We live in one of the most hopeless, now-oriented cultures in human history. We can hardly look past today, much less the next election without shaking our heads. Our imaginations are filled with dystopian, future-shock books and movies and video games.
This is the hopeless life our culture offers us …
The hopeless life lives only in the now. It sees only the now, feels only the emotions of the now, clings to what it has in the now.
The hopeless life is a grasping life. It’s unhappy with what it doesn’t have right now, so it grabs for something — anything — to fill its emptiness.
The hopeless life sees no potential in the future. Therefore, it longs for an over-sentimentalized past that never actually existed and definitely doesn’t exist now.
The hopeless life is an entertain-me life. It has lost the purposefulness of meaningful, future-oriented work and turns to sports and TV and other entertainments to fill its bored existence.
The hopeless life is a reduced life.

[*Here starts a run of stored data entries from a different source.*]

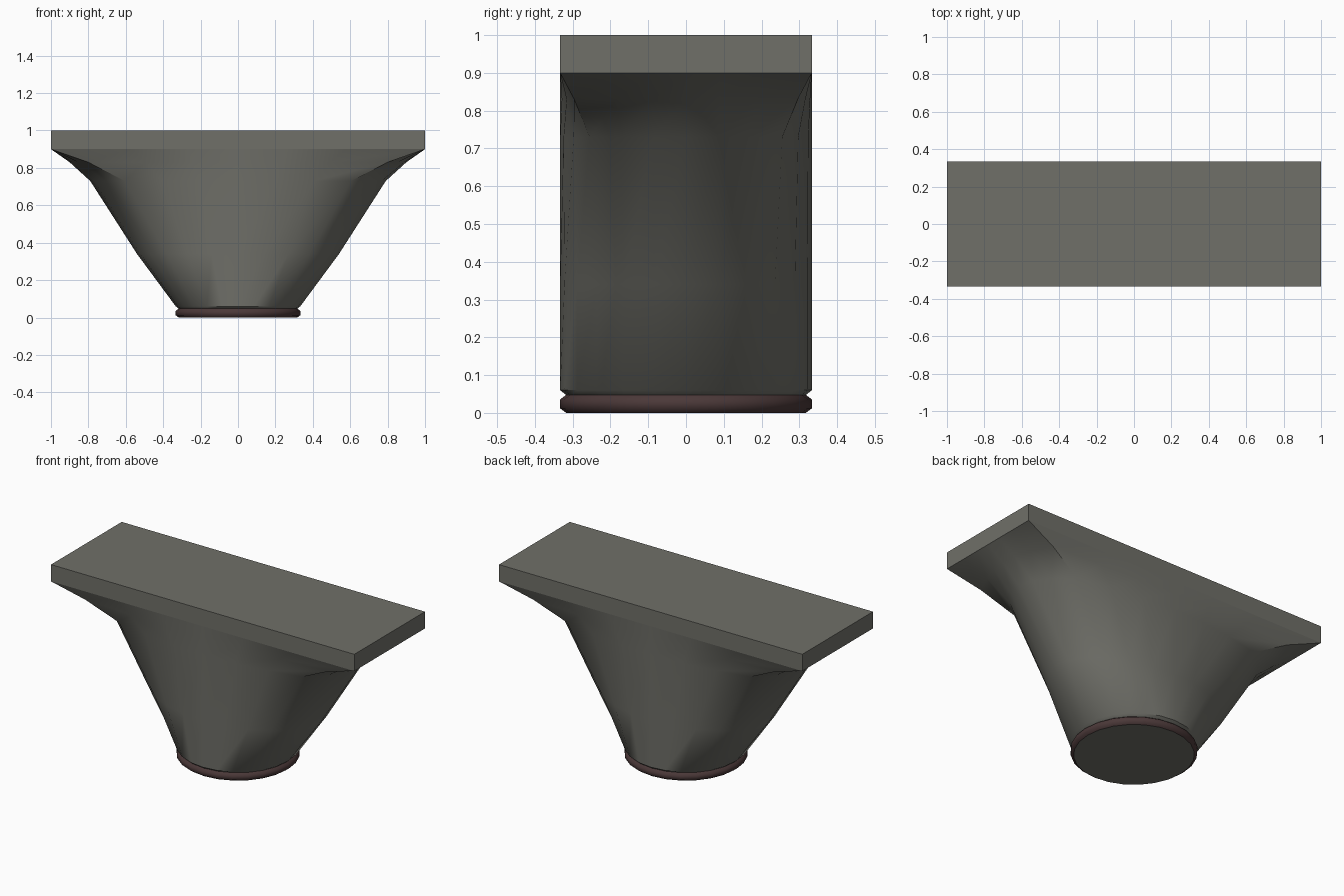
import bpy, bmesh
from math import cos, sin, tau

if "Cube" in bpy.data.objects:
    bpy.data.objects.remove(bpy.data.objects["Cube"])

N = 24          # sides
W, D = 1.0, 0.333


def material(name, rgb):
    m = bpy.data.materials.new(name)
    m.diffuse_color = (*rgb, 1)
    m.use_nodes = True
    m.node_tree.nodes["Principled BSDF"].inputs["Base Color"].default_value = m.diffuse_color
    return m


stone = material("stone", (0.16, 0.16, 0.14))
red = material("dark_red", (0.07, 0.04, 0.04))


def section(z, a, b, t):
    """Ring of points: ellipse (t=0) blended towards a rectangle (t=1)."""
    pts = []
    for i in range(N):
        c, s = cos(tau * i / N), sin(tau * i / N)
        k = 1 + t * (1 / max(abs(c), abs(s)) - 1)
        pts.append((a * c * k, b * s * k, z))
    return pts


def loft(name, rings, mat, cap_bottom=False, angle=0.7):
    bm = bmesh.new()
    loops = [[bm.verts.new(p) for p in section(*r)] for r in rings]
    for lo, hi in zip(loops, loops[1:]):
        for i in range(N):
            j = (i + 1) % N
            bm.faces.new((lo[i], lo[j], hi[j], hi[i]))
    if cap_bottom:
        bm.faces.new(loops[0][::-1])
    me = bpy.data.meshes.new(name)
    bm.to_mesh(me)
    bm.free()
    ob = bpy.data.objects.new(name, me)
    bpy.context.collection.objects.link(ob)
    me.materials.append(mat)
    bpy.ops.object.select_all(action='DESELECT')
    ob.select_set(True)
    bpy.context.view_layer.objects.active = ob
    bpy.ops.object.shade_smooth_by_angle(angle=angle)
    return ob


# Top slab
bpy.ops.mesh.primitive_cube_add(size=1, location=(0, 0, 0.95))
slab = bpy.context.object
slab.name = "top_slab"
slab.scale = (2 * W, 2 * D, 0.1)
slab.data.materials.append(stone)

# Flared bell, round at the foot and rectangular under the slab
loft("flared_bell", [
    (0.0, 0.317, 0.317, 0),
    (0.047, 0.317, 0.317, 0),
    (0.06, D, D, 0),
    (0.34, 0.54, D, 0),
    (0.73, 0.79, D, 0.2),
    (0.83, 0.90, D, 0.62),
    (0.90, W, D, 1),
], stone, cap_bottom=True)

# Coloured ring round the foot
loft("foot_ring", [
    (0.0, 0.317, 0.317, 0),
    (0.012, D, D, 0),
    (0.036, D, D, 0),
    (0.048, 0.317, 0.317, 0),
], red, angle=1.2)
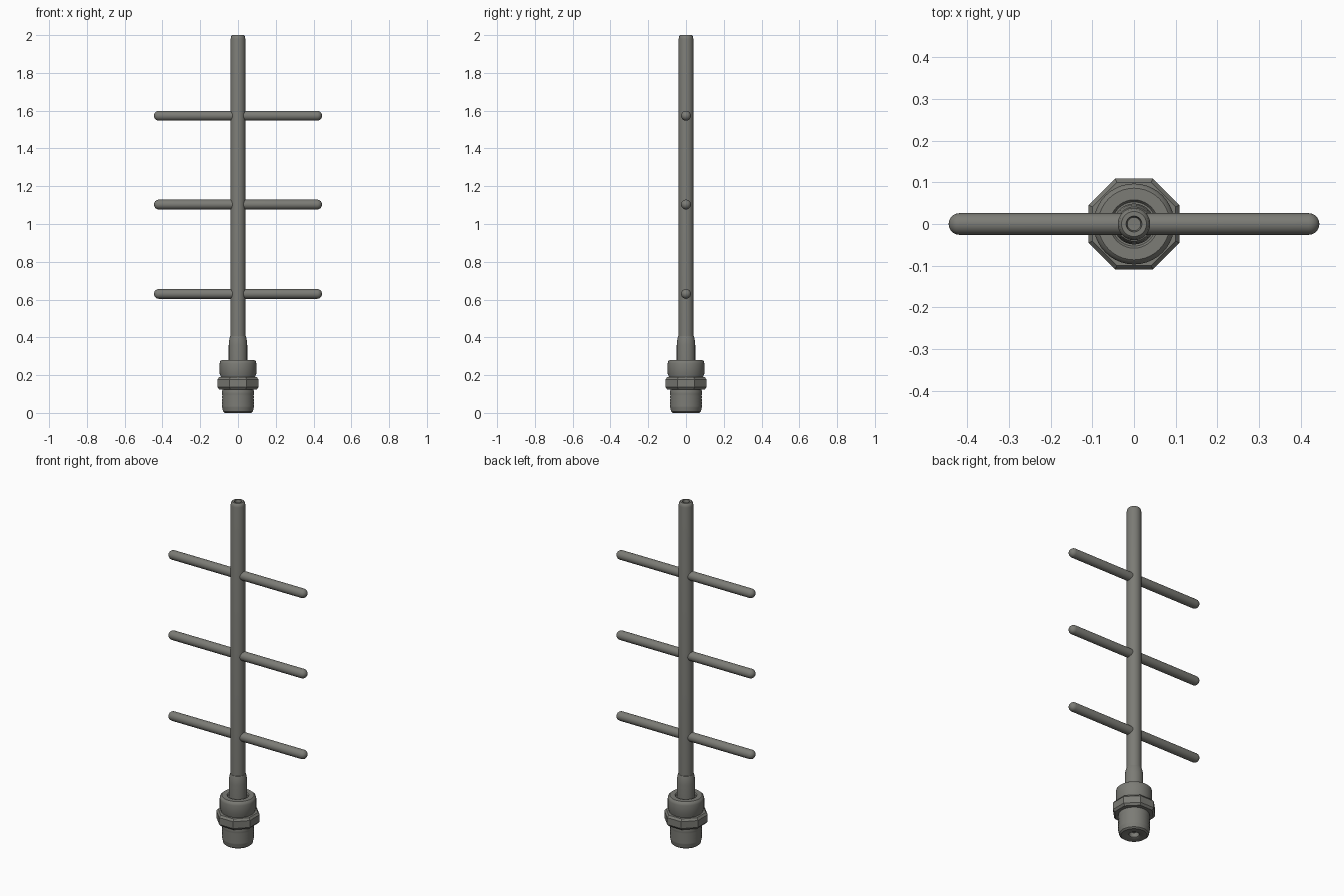
import bpy, bmesh, math
from mathutils import Matrix

cube = bpy.data.objects.get("Cube")
if cube:
    bpy.data.objects.remove(cube, do_unlink=True)

metal = bpy.data.materials.new("warm grey metal")
metal.use_nodes = True
colour = (0.2, 0.2, 0.18, 1)
metal.diffuse_color = colour
metal.node_tree.nodes["Principled BSDF"].inputs["Base Color"].default_value = colour


def lathe(name, profile, sides=40, matrix=Matrix(), turn=0.0):
    """Revolve (radius, height) points about z; radius 0 closes to a pole."""
    bm = bmesh.new()
    rings = []
    for r, z in profile:
        if r == 0:
            rings.append([bm.verts.new((0, 0, z))] * sides)
        else:
            angles = [turn + math.tau * i / sides for i in range(sides)]
            rings.append([bm.verts.new((r * math.cos(a), r * math.sin(a), z)) for a in angles])
    for low, high in zip(rings, rings[1:]):
        for i in range(sides):
            j = (i + 1) % sides
            corners = dict.fromkeys((low[i], low[j], high[j], high[i]))
            bm.faces.new(list(corners))
    bm.transform(matrix)
    bmesh.ops.recalc_face_normals(bm, faces=bm.faces)
    mesh = bpy.data.meshes.new(name)
    bm.to_mesh(mesh)
    bm.free()
    mesh.materials.append(metal)
    obj = bpy.data.objects.new(name, mesh)
    bpy.context.collection.objects.link(obj)
    bpy.ops.object.select_all(action="DESELECT")
    obj.select_set(True)
    bpy.context.view_layer.objects.active = obj
    bpy.ops.object.shade_smooth_by_angle(angle=math.radians(35))
    return obj


# Mast with a rounded rim and a small dimple in its top
lathe("mast", [(0, 0.3), (0.039, 0.3), (0.039, 1.98), (0.036, 1.994), (0.03, 2),
               (0.019, 2), (0.016, 1.985), (0, 1.985)])

# Sleeve tapering into the mast
lathe("sleeve", [(0, 0.26), (0.049, 0.26), (0.049, 0.36), (0.046, 0.39),
                 (0.041, 0.408), (0, 0.408)])

# Collar above the nut
lathe("collar", [(0, 0.17), (0.088, 0.17), (0.09, 0.19), (0.097, 0.208), (0.097, 0.262),
                 (0.094, 0.274), (0.086, 0.281), (0.058, 0.281), (0.053, 0.274), (0, 0.274)])

# Eight-sided nut with bevelled rims
lathe("nut", [(0, 0.125), (0.108, 0.125), (0.118, 0.137), (0.118, 0.177),
              (0.108, 0.189), (0, 0.189)], sides=8, turn=math.pi / 8)

# Threaded plug with fine ridges and a socket underneath
ridges = []
for k in range(5):
    z = 0.028 + k * 0.016
    ridges += [(0.083, z), (0.085, z + 0.008)]
lathe("threaded_plug", [(0, 0.03), (0.026, 0.03), (0.028, 0.004), (0.034, 0), (0.07, 0),
                        (0.079, 0.007)] + ridges + [(0.085, 0.112), (0.08, 0.135), (0, 0.135)])

# Cross rods with domed ends
half, radius = 0.445, 0.026
dome = [(radius * math.cos(a), half - radius + radius * math.sin(a))
        for a in (math.pi / 2 * i / 6 for i in range(6))] + [(0, half)]
rod = [(r, -z) for r, z in reversed(dome)] + dome
for label, height in (("lower", 0.63), ("middle", 1.103), ("upper", 1.573)):
    lathe(label + "_rod", rod, 24,
          Matrix.Translation((0, 0, height)) @ Matrix.Rotation(math.pi / 2, 4, "Y"))
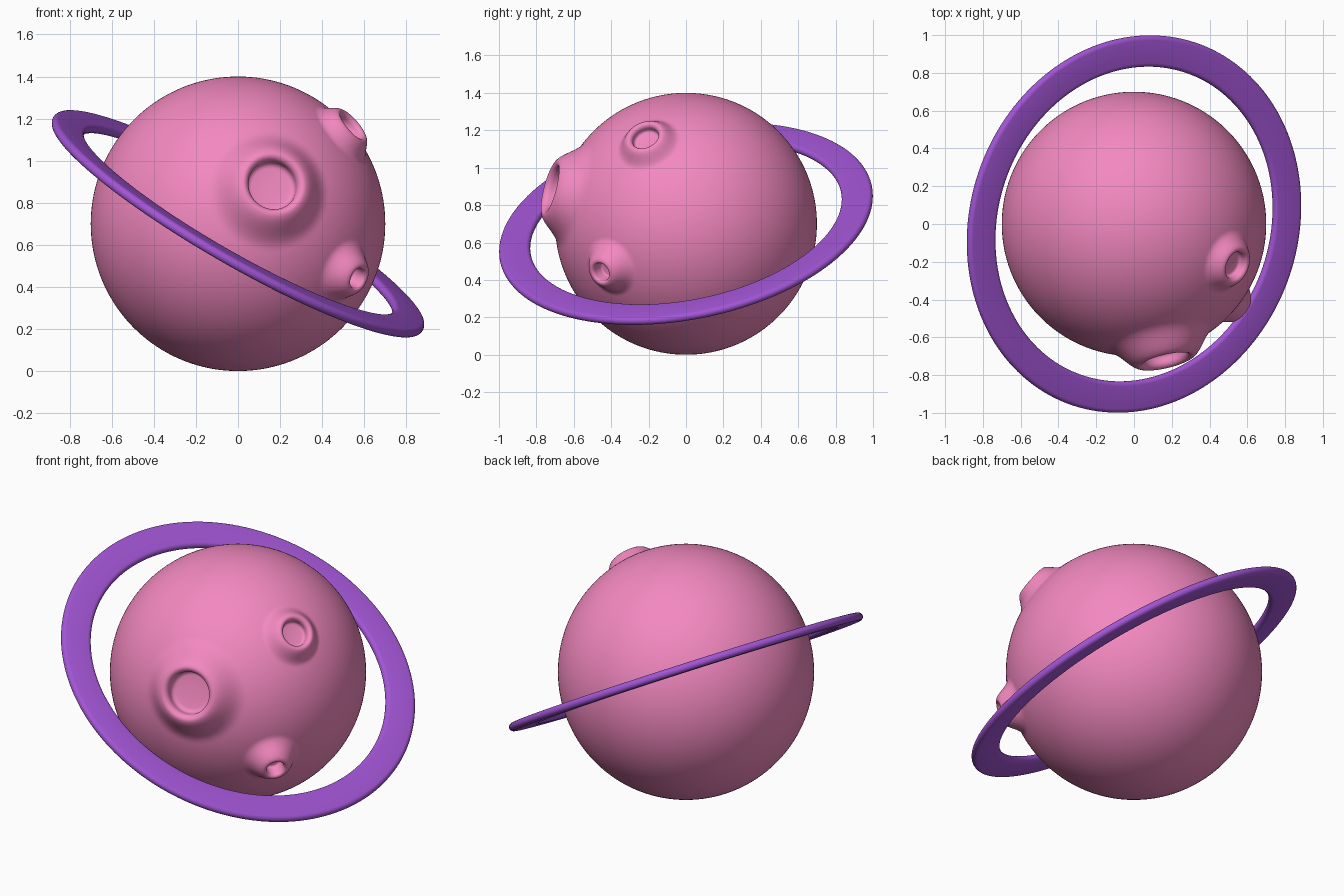
import bpy, bmesh, math
from mathutils import Vector

if "Cube" in bpy.data.objects:
    bpy.data.objects.remove(bpy.data.objects["Cube"])

R = 0.7
CENTRE = Vector((0, 0, R))


def material(name, rgb):
    m = bpy.data.materials.new(name)
    m.diffuse_color = (*rgb, 1)
    m.use_nodes = True
    m.node_tree.nodes["Principled BSDF"].inputs["Base Color"].default_value = m.diffuse_color
    return m


def finish(bm, name, mat):
    mesh = bpy.data.meshes.new(name)
    bm.to_mesh(mesh)
    bm.free()
    for p in mesh.polygons:
        p.use_smooth = True
    mesh.materials.append(mat)
    ob = bpy.data.objects.new(name, mesh)
    bpy.context.collection.objects.link(ob)
    ob.location = CENTRE
    return ob


def on_sphere(r):
    return math.sqrt(R * R - r * r)


def crater_profile(base, peak, hole, height):
    # flared outer slope, from the sphere surface up to the rim
    pts = []
    for i in range(15):
        f = 1 - i / 14
        r = peak + (base - peak) * f
        pts.append((r, on_sphere(r) + height * (0.5 + 0.5 * math.cos(math.pi * f)) ** 1.3))
    top = pts[-1][1]
    floor = on_sphere(hole) + 0.004
    w = peak - hole
    drop = min(w * 1.1, (top - floor) * 0.5)
    # rounded inner lip
    for i in range(1, 7):
        a = math.pi / 2 * i / 6
        pts.append((peak - w * math.sin(a), top - drop * (1 - math.cos(a))))
    # fillet into the floor
    q = hole * 0.22
    for i in range(6):
        a = math.pi / 2 * i / 5
        pts.append((hole - q * (1 - math.cos(a)), floor + q * (1 - math.sin(a))))
    pts.append((hole * 0.4, floor - 0.002))
    return pts, floor - 0.003


def add_crater(bm, axis, base, peak, hole, height, n=64):
    rot = axis.to_track_quat('Z', 'Y')
    pts, floor = crater_profile(base, peak, hole, height)
    rings = [[bm.verts.new(rot @ Vector((r * math.cos(2 * math.pi * k / n),
                                         r * math.sin(2 * math.pi * k / n), z)))
              for k in range(n)] for r, z in pts]
    for a, b in zip(rings, rings[1:]):
        for k in range(n):
            j = (k + 1) % n
            bm.faces.new((a[k], a[j], b[j], b[k]))
    tip = bm.verts.new(rot @ Vector((0, 0, floor)))
    for k in range(n):
        bm.faces.new((rings[-1][k], rings[-1][(k + 1) % n], tip))


# planet with three raised craters: axis, base, rim and hole radius, rim height
craters = [
    (Vector((0.17, -0.725, 0.19)).normalized(), 0.30, 0.148, 0.118, 0.086),
    (Vector((0.54, -0.22, 0.465)).normalized(), 0.18, 0.094, 0.073, 0.058),
    (Vector((0.57, -0.455, -0.26)).normalized(), 0.17, 0.064, 0.049, 0.08),
]
bm = bmesh.new()
bmesh.ops.create_uvsphere(bm, u_segments=160, v_segments=80, radius=R)
for axis, base, *_ in craters:
    inside = [f for f in bm.faces if all(
        v.co.dot(axis) > 0 and v.co.cross(axis).length < base * 0.95 for v in f.verts)]
    bmesh.ops.delete(bm, geom=inside, context='FACES')
for c in craters:
    add_crater(bm, *c)
finish(bm, "planet", material("pink", (0.90, 0.25, 0.53)))

# flat tilted ring with rounded edges
INNER, OUTER, HALF, N = 0.846, 1.014, 0.023, 160
section = []
for cx, start in ((OUTER - HALF, -90), (INNER + HALF, 90)):
    for i in range(11):
        a = math.radians(start + 18 * i)
        section.append((cx + HALF * math.cos(a), HALF * math.sin(a)))
bm = bmesh.new()
rings = [[bm.verts.new((r * math.cos(2 * math.pi * k / N), r * math.sin(2 * math.pi * k / N), z))
          for r, z in section] for k in range(N)]
m = len(section)
for k in range(N):
    a, b = rings[k], rings[(k + 1) % N]
    for i in range(m):
        j = (i + 1) % m
        bm.faces.new((a[i], b[i], b[j], a[j]))
bmesh.ops.recalc_face_normals(bm, faces=bm.faces)
ring = finish(bm, "ring", material("purple", (0.36, 0.09, 0.66)))
ring.rotation_euler = (math.radians(10), math.radians(30), 0)
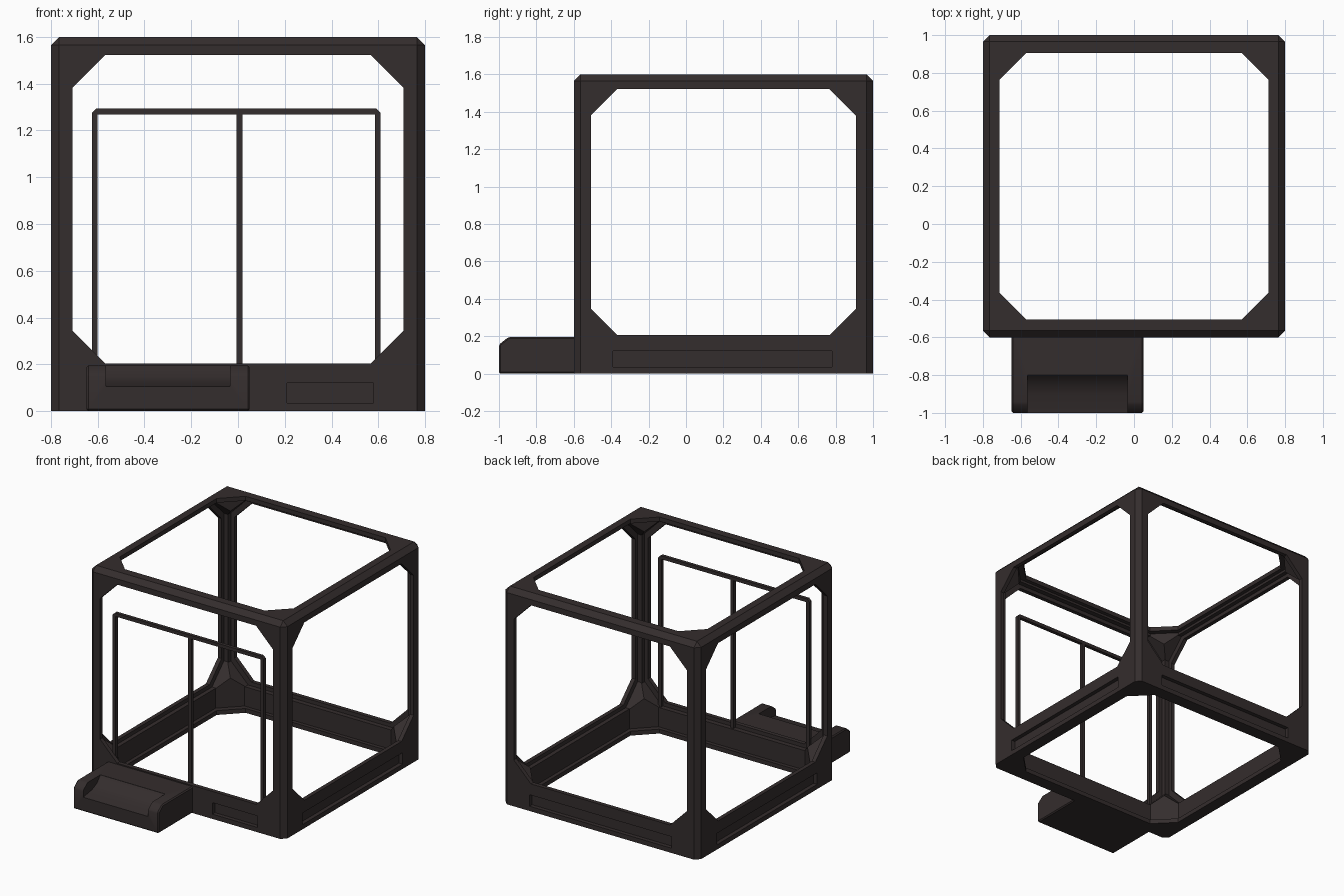
import bpy, bmesh

if "Cube" in bpy.data.objects:
    bpy.data.objects.remove(bpy.data.objects["Cube"])

mat = bpy.data.materials.new("dark_brown_plastic")
mat.diffuse_color = (0.034, 0.026, 0.026, 1)
mat.use_nodes = True
mat.node_tree.nodes["Principled BSDF"].inputs["Base Color"].default_value = mat.diffuse_color


def prism(name, pts, axis, a, b, bevel=0.0, keep=None):
    """Extrude a 2D profile along an axis from a to b; bevel edges that pass keep."""
    put = {'x': lambda u, v, t: (t, u, v),
           'y': lambda u, v, t: (u, t, v),
           'z': lambda u, v, t: (u, v, t)}[axis]
    bm = bmesh.new()
    n = len(pts)
    lo = [bm.verts.new(put(u, v, a)) for u, v in pts]
    hi = [bm.verts.new(put(u, v, b)) for u, v in pts]
    bm.faces.new(lo)
    bm.faces.new(hi)
    for i in range(n):
        j = (i + 1) % n
        bm.faces.new((lo[i], lo[j], hi[j], hi[i]))
    bmesh.ops.recalc_face_normals(bm, faces=bm.faces[:])
    if bevel:
        edges = [e for e in bm.edges if keep is None or keep(e)]
        bmesh.ops.bevel(bm, geom=edges, offset=bevel, segments=1,
                        affect='EDGES', profile=0.5, clamp_overlap=True)
    me = bpy.data.meshes.new(name)
    bm.to_mesh(me)
    bm.free()
    me.materials.append(mat)
    ob = bpy.data.objects.new(name, me)
    bpy.context.collection.objects.link(ob)
    return ob


def rect(u0, u1, v0, v1):
    return [(u0, v0), (u1, v0), (u1, v1), (u0, v1)]


def octagon(u0, u1, v0, v1, c, grow=0.0):
    u0, u1, v0, v1 = u0 - grow, u1 + grow, v0 - grow, v1 + grow
    return [(u0 + c, v0), (u1 - c, v0), (u1, v0 + c), (u1, v1 - c),
            (u1 - c, v1), (u0 + c, v1), (u0, v1 - c), (u0, v0 + c)]


def cut(ob, *cutters):
    bpy.context.view_layer.objects.active = ob
    for c in cutters:
        c.hide_render = True
        m = ob.modifiers.new("cut", 'BOOLEAN')
        m.operation, m.solver, m.object = 'DIFFERENCE', 'EXACT', c
        bpy.ops.object.modifier_apply(modifier=m.name)
        bpy.data.objects.remove(c, do_unlink=True)


# cube frame, chamfered on every edge but the bottom ones
frame = prism("cube_frame", rect(-0.8, 0.8, -0.6, 1.0), 'z', 0, 1.6, 0.035,
              lambda e: max(v.co.z for v in e.verts) > 0.1)

# octagonal windows through all three axes, wider inside to leave a thin lip
windows = [('x', (-0.508, 0.908, 0.207, 1.521), -0.8, 0.8),
           ('y', (-0.708, 0.708, 0.203, 1.523), -0.6, 1.0),
           ('z', (-0.711, 0.711, -0.505, 0.905), 0.0, 1.6)]
for axis, size, a, b in windows:
    cut(frame, prism("window_cutter", octagon(*size, 0.14), axis, a - 0.1, b + 0.1))
for i, (axis, size, a, b) in enumerate(windows):
    lip = 0.030 + 0.001 * i
    cut(frame, prism("lip_cutter", octagon(*size, 0.14, 0.028), axis, a + lip, b - lip))

# long recesses in the bottom rails
cut(frame,
    prism("slot_cutter", rect(-0.39, 0.78, 0.035, 0.12), 'x', 0.77, 0.9),
    prism("slot_cutter", rect(-0.39, 0.78, 0.035, 0.12), 'x', -0.9, -0.77),
    prism("slot_cutter", rect(-0.58, 0.58, 0.035, 0.12), 'y', 0.97, 1.1),
    prism("slot_cutter", rect(0.21, 0.58, 0.035, 0.12), 'y', -0.7, -0.57))

# control pod on the front with a scooped display bay
pod = prism("control_pod", [(-0.59, 0), (-0.59, 0.195), (-0.95, 0.195), (-1, 0.155), (-1, 0)],
            'x', -0.648, 0.05, 0.008)
cut(pod, prism("display_cutter",
               [(-1.1, 0.105), (-1, 0.105), (-0.9, 0.122), (-0.84, 0.147), (-0.8, 0.194),
                (-0.8, 0.3), (-1.1, 0.3)], 'x', -0.565, -0.035))

# thin double door outline behind the front opening
door = prism("door_frame",
             [(-0.625, 0.17), (-0.625, 1.275), (-0.607, 1.293), (0.592, 1.293), (0.61, 1.275),
              (0.61, 0.17), (0.585, 0.17), (0.585, 1.268), (-0.6, 1.268), (-0.6, 0.17)],
             'y', -0.572, -0.547)
bar = prism("door_center_bar", rect(-0.007, 0.019, 0.17, 1.275), 'y', -0.572, -0.547)

for ob in (frame, pod, door, bar):
    bpy.ops.object.select_all(action='DESELECT')
    ob.select_set(True)
    bpy.context.view_layer.objects.active = ob
    bpy.ops.object.shade_smooth_by_angle(angle=0.5)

It is unaware of concealed forces working just below the surface like the seeds of a summer squash that are just about to push through the soil and spread their vines across the garden.
But this world is also filled with living realities that can restore a hopeful imagination …
Hope is a farmer who sews seeds now for a bountiful crop in future seasons.
Hope is a sailor who leaves the shore on a journey to another land.
Hope is a student who learns today in order to act tomorrow.
Hope is an athlete who strains in practice now in order to play with endurance later.
Hope is a cook who smells the pie baking in the oven, enjoying the scent of what is to come.
Hope is a vintner who says, “No,” to grape juice in order to say, “Yes,” to wine.
Hope enjoys in the present hints of a more expansive future that it is investing in now. It knows the work of today will bring the rest of tomorrow; the No of now will bring the many Yeses of then.
Hope perseveres in the midst of suffering, knowing that what is wrong now will someday be made right by the Judge.
God has given us all kinds of small hopes in this world to teach us to be hopeful for the day when the great Hope shall be veiled no more.
Hope is a river, drawing us into the vast ocean of God’s glorious future. It doesn’t diminish the present; it gives meaning and destination to everything we experience right now.
In the meantime, we wait and work and give and sew and learn and practice and say our necessary Nos, knowing that God’s best is yet to come.